Extracted data entries
= = = = = = =

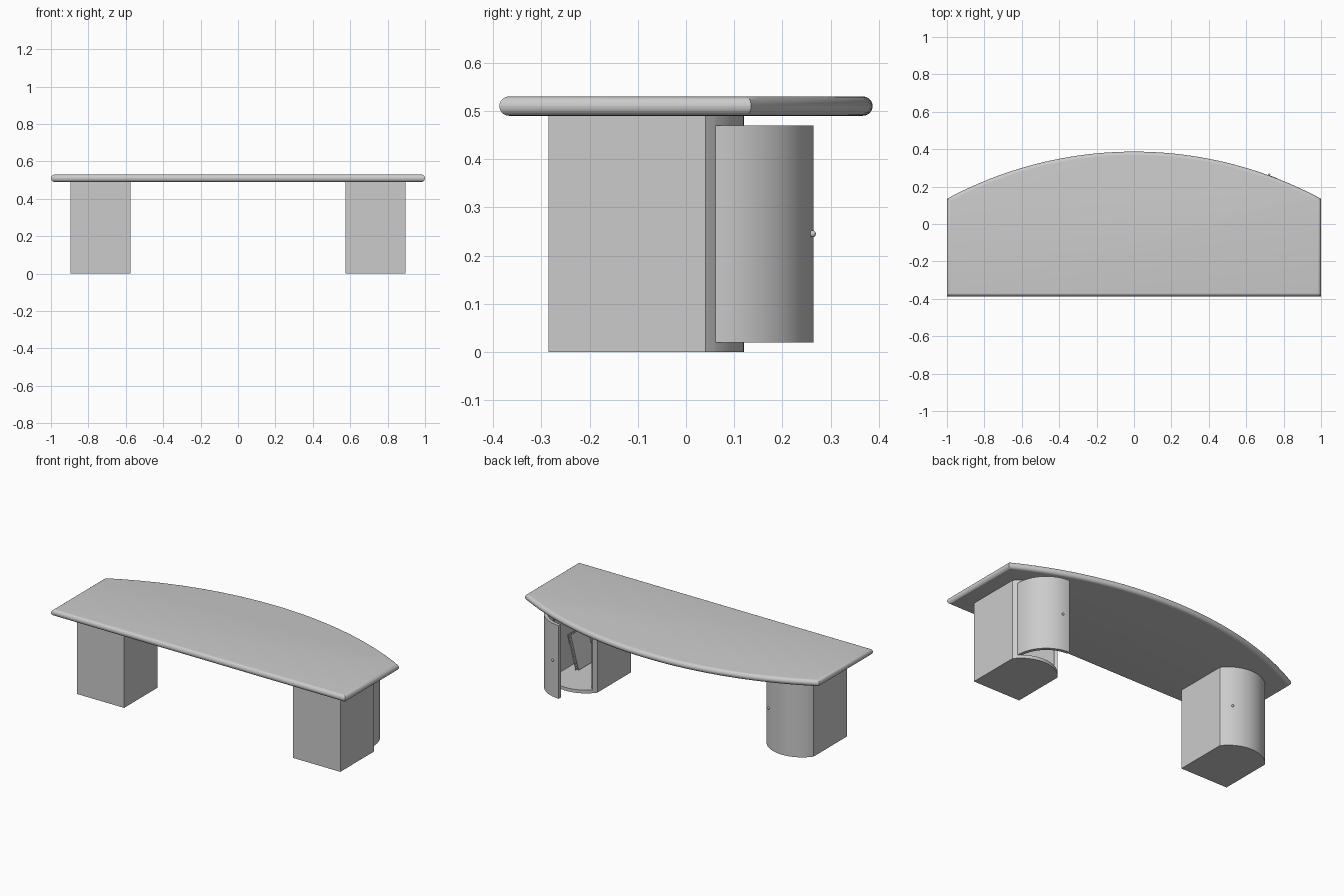
import bpy, bmesh, math
from mathutils import Matrix, Vector

cube = bpy.data.objects.get("Cube")
if cube:
    bpy.data.objects.remove(cube, do_unlink=True)

# One plain grey for the whole desk
grey = bpy.data.materials.new("light grey")
grey.use_nodes = True
grey.diffuse_color = (0.6, 0.6, 0.6, 1)
grey.node_tree.nodes["Principled BSDF"].inputs["Base Color"].default_value = grey.diffuse_color

DESK_UNDERSIDE, DESK_TOP = 0.49, 0.53
PLATE = 0.02                         # cabinet wall and door thickness
CABINET_X, HALF_W = 0.735, 0.16      # cabinet centre and half width
FRONT_Y = -0.285
ARC_Y, ARC_R = -0.08, 0.2            # centre and radius of the bowed back
DOOR_HALF = math.radians(45)


def finish(name, bm, matrix=Matrix()):
    bmesh.ops.transform(bm, matrix=matrix, verts=bm.verts)
    bmesh.ops.recalc_face_normals(bm, faces=bm.faces)
    mesh = bpy.data.meshes.new(name)
    bm.to_mesh(mesh)
    bm.free()
    mesh.materials.append(grey)
    obj = bpy.data.objects.new(name, mesh)
    bpy.context.collection.objects.link(obj)
    bpy.ops.object.select_all(action="DESELECT")
    obj.select_set(True)
    bpy.context.view_layer.objects.active = obj
    bpy.ops.object.shade_smooth_by_angle(angle=math.radians(30))
    return obj


def prism(points, z0, z1):
    bm = bmesh.new()
    face = bm.faces.new([bm.verts.new((x, y, z0)) for x, y in points])
    top = bmesh.ops.extrude_face_region(bm, geom=[face])["geom"]
    verts = [v for v in top if isinstance(v, bmesh.types.BMVert)]
    bmesh.ops.translate(bm, verts=verts, vec=(0, 0, z1 - z0))
    return bm


def arc(cy, r, start, end, steps):
    # Angles are measured from +y towards +x
    angles = [start + (end - start) * i / steps for i in range(steps + 1)]
    return [(r * math.sin(a), cy + r * math.cos(a)) for a in angles]


# Desk top: bowed back edge and a fully rounded rim
edge_y, back_y = 0.135, 0.387
sag = back_y - edge_y
bow_r = (1 + sag * sag) / (2 * sag)
bow = math.asin(1 / bow_r)
outline = arc(back_y - bow_r, bow_r, -bow, bow, 40) + [(1, -back_y), (-1, -back_y)]
bm = prism(outline, DESK_UNDERSIDE, DESK_TOP)
rim = [e for e in bm.edges if abs(e.verts[0].co.z - e.verts[1].co.z) < 0.001]
bmesh.ops.bevel(bm, geom=rim, offset=0.0198, segments=6, profile=0.5,
                affect="EDGES", clamp_overlap=False)
finish("desk_top", bm)


def pedestal(side, label, opening):
    place = Matrix.Translation((side * CABINET_X, 0, 0)) @ Matrix.Diagonal((side, 1, 1, 1))
    corner = math.asin(HALF_W / ARC_R)
    inner_w, inner_r = HALF_W - PLATE, ARC_R - PLATE
    inner_corner = math.asin(inner_w / inner_r)
    inner_front = [(inner_w, FRONT_Y + PLATE), (-inner_w, FRONT_Y + PLATE)]

    # Wall wrapping the front, sides and door jambs
    walls = arc(ARC_Y, ARC_R, DOOR_HALF, corner, 2)
    walls += [(HALF_W, FRONT_Y), (-HALF_W, FRONT_Y)]
    walls += arc(ARC_Y, ARC_R, -corner, -DOOR_HALF, 2)
    walls += arc(ARC_Y, inner_r, -DOOR_HALF, -inner_corner, 2)
    walls += inner_front[::-1]
    walls += arc(ARC_Y, inner_r, inner_corner, DOOR_HALF, 2)
    finish(label + "_cabinet_walls", prism(walls, 0, DESK_UNDERSIDE), place)

    # Floor and ceiling follow the bowed back
    plate = arc(ARC_Y, ARC_R, -DOOR_HALF, DOOR_HALF, 20)
    plate += arc(ARC_Y, inner_r, DOOR_HALF, inner_corner, 2) + inner_front
    plate += arc(ARC_Y, inner_r, -inner_corner, -DOOR_HALF, 2)
    finish(label + "_cabinet_floor", prism(plate, 0, PLATE), place)
    finish(label + "_cabinet_ceiling",
           prism(plate, DESK_UNDERSIDE - PLATE, DESK_UNDERSIDE), place)

    # Curved door and knob swing about the outer jamb
    hinge = Vector((ARC_R * math.sin(DOOR_HALF), ARC_Y + ARC_R * math.cos(DOOR_HALF), 0))
    swing = (place @ Matrix.Translation(hinge) @ Matrix.Rotation(-opening, 4, "Z")
             @ Matrix.Translation(-hinge))
    door = arc(ARC_Y, ARC_R, -DOOR_HALF, DOOR_HALF, 20)
    door += arc(ARC_Y, inner_r, DOOR_HALF, -DOOR_HALF, 20)
    finish(label + "_door", prism(door, PLATE, DESK_UNDERSIDE - PLATE), swing)
    x, y = arc(ARC_Y, ARC_R + 0.003, math.radians(-33), 0, 1)[0]
    bm = bmesh.new()
    bmesh.ops.create_uvsphere(bm, u_segments=12, v_segments=8, radius=0.007)
    finish(label + "_door_knob", bm, swing @ Matrix.Translation((x, y, 0.245)))


pedestal(1, "left", math.radians(46))
pedestal(-1, "right", 0)

# Ring binder leaning on the inside wall of the open cabinet
lean = Matrix.Translation((0.807, -0.175, 0.024)) @ Matrix.Rotation(math.radians(15), 4, "Y")


def block(name, centre, size):
    bm = bmesh.new()
    bmesh.ops.create_cube(bm, size=1)
    finish(name, bm, lean @ Matrix.Translation(centre) @ Matrix.Diagonal((*size, 1)))


for name, x in (("binder_front_cover", -0.01), ("binder_back_cover", 0.01)):
    block(name, (x, 0, 0.105), (0.003, 0.16, 0.21))
block("binder_pages", (0, -0.003, 0.105), (0.017, 0.15, 0.2))
for i in range(14):
    block("binder_ring", (0, 0.078, 0.013 + i * 0.014), (0.02, 0.01, 0.005))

= = = = = = =

** BRIEF **
Copy out all the records exactly, excluding pictures.

** ANSWER BOX **
import bpy, bmesh, math
from mathutils import Matrix, Vector

cube = bpy.data.objects.get("Cube")
if cube:
    bpy.data.objects.remove(cube, do_unlink=True)

# One plain grey for the whole desk
grey = bpy.data.materials.new("light grey")
grey.use_nodes = True
grey.diffuse_color = (0.6, 0.6, 0.6, 1)
grey.node_tree.nodes["Principled BSDF"].inputs["Base Color"].default_value = grey.diffuse_color

DESK_UNDERSIDE, DESK_TOP = 0.49, 0.53
PLATE = 0.02                         # cabinet wall and door thickness
CABINET_X, HALF_W = 0.735, 0.16      # cabinet centre and half width
FRONT_Y = -0.285
ARC_Y, ARC_R = -0.08, 0.2            # centre and radius of the bowed back
DOOR_HALF = math.radians(45)


def finish(name, bm, matrix=Matrix()):
    bmesh.ops.transform(bm, matrix=matrix, verts=bm.verts)
    bmesh.ops.recalc_face_normals(bm, faces=bm.faces)
    mesh = bpy.data.meshes.new(name)
    bm.to_mesh(mesh)
    bm.free()
    mesh.materials.append(grey)
    obj = bpy.data.objects.new(name, mesh)
    bpy.context.collection.objects.link(obj)
    bpy.ops.object.select_all(action="DESELECT")
    obj.select_set(True)
    bpy.context.view_layer.objects.active = obj
    bpy.ops.object.shade_smooth_by_angle(angle=math.radians(30))
    return obj


def prism(points, z0, z1):
    bm = bmesh.new()
    face = bm.faces.new([bm.verts.new((x, y, z0)) for x, y in points])
    top = bmesh.ops.extrude_face_region(bm, geom=[face])["geom"]
    verts = [v for v in top if isinstance(v, bmesh.types.BMVert)]
    bmesh.ops.translate(bm, verts=verts, vec=(0, 0, z1 - z0))
    return bm


def arc(cy, r, start, end, steps):
    # Angles are measured from +y towards +x
    angles = [start + (end - start) * i / steps for i in range(steps + 1)]
    return [(r * math.sin(a), cy + r * math.cos(a)) for a in angles]


# Desk top: bowed back edge and a fully rounded rim
edge_y, back_y = 0.135, 0.387
sag = back_y - edge_y
bow_r = (1 + sag * sag) / (2 * sag)
bow = math.asin(1 / bow_r)
outline = arc(back_y - bow_r, bow_r, -bow, bow, 40) + [(1, -back_y), (-1, -back_y)]
bm = prism(outline, DESK_UNDERSIDE, DESK_TOP)
rim = [e for e in bm.edges if abs(e.verts[0].co.z - e.verts[1].co.z) < 0.001]
bmesh.ops.bevel(bm, geom=rim, offset=0.0198, segments=6, profile=0.5,
                affect="EDGES", clamp_overlap=False)
finish("desk_top", bm)


def pedestal(side, label, opening):
    place = Matrix.Translation((side * CABINET_X, 0, 0)) @ Matrix.Diagonal((side, 1, 1, 1))
    corner = math.asin(HALF_W / ARC_R)
    inner_w, inner_r = HALF_W - PLATE, ARC_R - PLATE
    inner_corner = math.asin(inner_w / inner_r)
    inner_front = [(inner_w, FRONT_Y + PLATE), (-inner_w, FRONT_Y + PLATE)]

    # Wall wrapping the front, sides and door jambs
    walls = arc(ARC_Y, ARC_R, DOOR_HALF, corner, 2)
    walls += [(HALF_W, FRONT_Y), (-HALF_W, FRONT_Y)]
    walls += arc(ARC_Y, ARC_R, -corner, -DOOR_HALF, 2)
    walls += arc(ARC_Y, inner_r, -DOOR_HALF, -inner_corner, 2)
    walls += inner_front[::-1]
    walls += arc(ARC_Y, inner_r, inner_corner, DOOR_HALF, 2)
    finish(label + "_cabinet_walls", prism(walls, 0, DESK_UNDERSIDE), place)

    # Floor and ceiling follow the bowed back
    plate = arc(ARC_Y, ARC_R, -DOOR_HALF, DOOR_HALF, 20)
    plate += arc(ARC_Y, inner_r, DOOR_HALF, inner_corner, 2) + inner_front
    plate += arc(ARC_Y, inner_r, -inner_corner, -DOOR_HALF, 2)
    finish(label + "_cabinet_floor", prism(plate, 0, PLATE), place)
    finish(label + "_cabinet_ceiling",
           prism(plate, DESK_UNDERSIDE - PLATE, DESK_UNDERSIDE), place)

    # Curved door and knob swing about the outer jamb
    hinge = Vector((ARC_R * math.sin(DOOR_HALF), ARC_Y + ARC_R * math.cos(DOOR_HALF), 0))
    swing = (place @ Matrix.Translation(hinge) @ Matrix.Rotation(-opening, 4, "Z")
             @ Matrix.Translation(-hinge))
    door = arc(ARC_Y, ARC_R, -DOOR_HALF, DOOR_HALF, 20)
    door += arc(ARC_Y, inner_r, DOOR_HALF, -DOOR_HALF, 20)
    finish(label + "_door", prism(door, PLATE, DESK_UNDERSIDE - PLATE), swing)
    x, y = arc(ARC_Y, ARC_R + 0.003, math.radians(-33), 0, 1)[0]
    bm = bmesh.new()
    bmesh.ops.create_uvsphere(bm, u_segments=12, v_segments=8, radius=0.007)
    finish(label + "_door_knob", bm, swing @ Matrix.Translation((x, y, 0.245)))


pedestal(1, "left", math.radians(46))
pedestal(-1, "right", 0)

# Ring binder leaning on the inside wall of the open cabinet
lean = Matrix.Translation((0.807, -0.175, 0.024)) @ Matrix.Rotation(math.radians(15), 4, "Y")


def block(name, centre, size):
    bm = bmesh.new()
    bmesh.ops.create_cube(bm, size=1)
    finish(name, bm, lean @ Matrix.Translation(centre) @ Matrix.Diagonal((*size, 1)))


for name, x in (("binder_front_cover", -0.01), ("binder_back_cover", 0.01)):
    block(name, (x, 0, 0.105), (0.003, 0.16, 0.21))
block("binder_pages", (0, -0.003, 0.105), (0.017, 0.15, 0.2))
for i in range(14):
    block("binder_ring", (0, 0.078, 0.013 + i * 0.014), (0.02, 0.01, 0.005))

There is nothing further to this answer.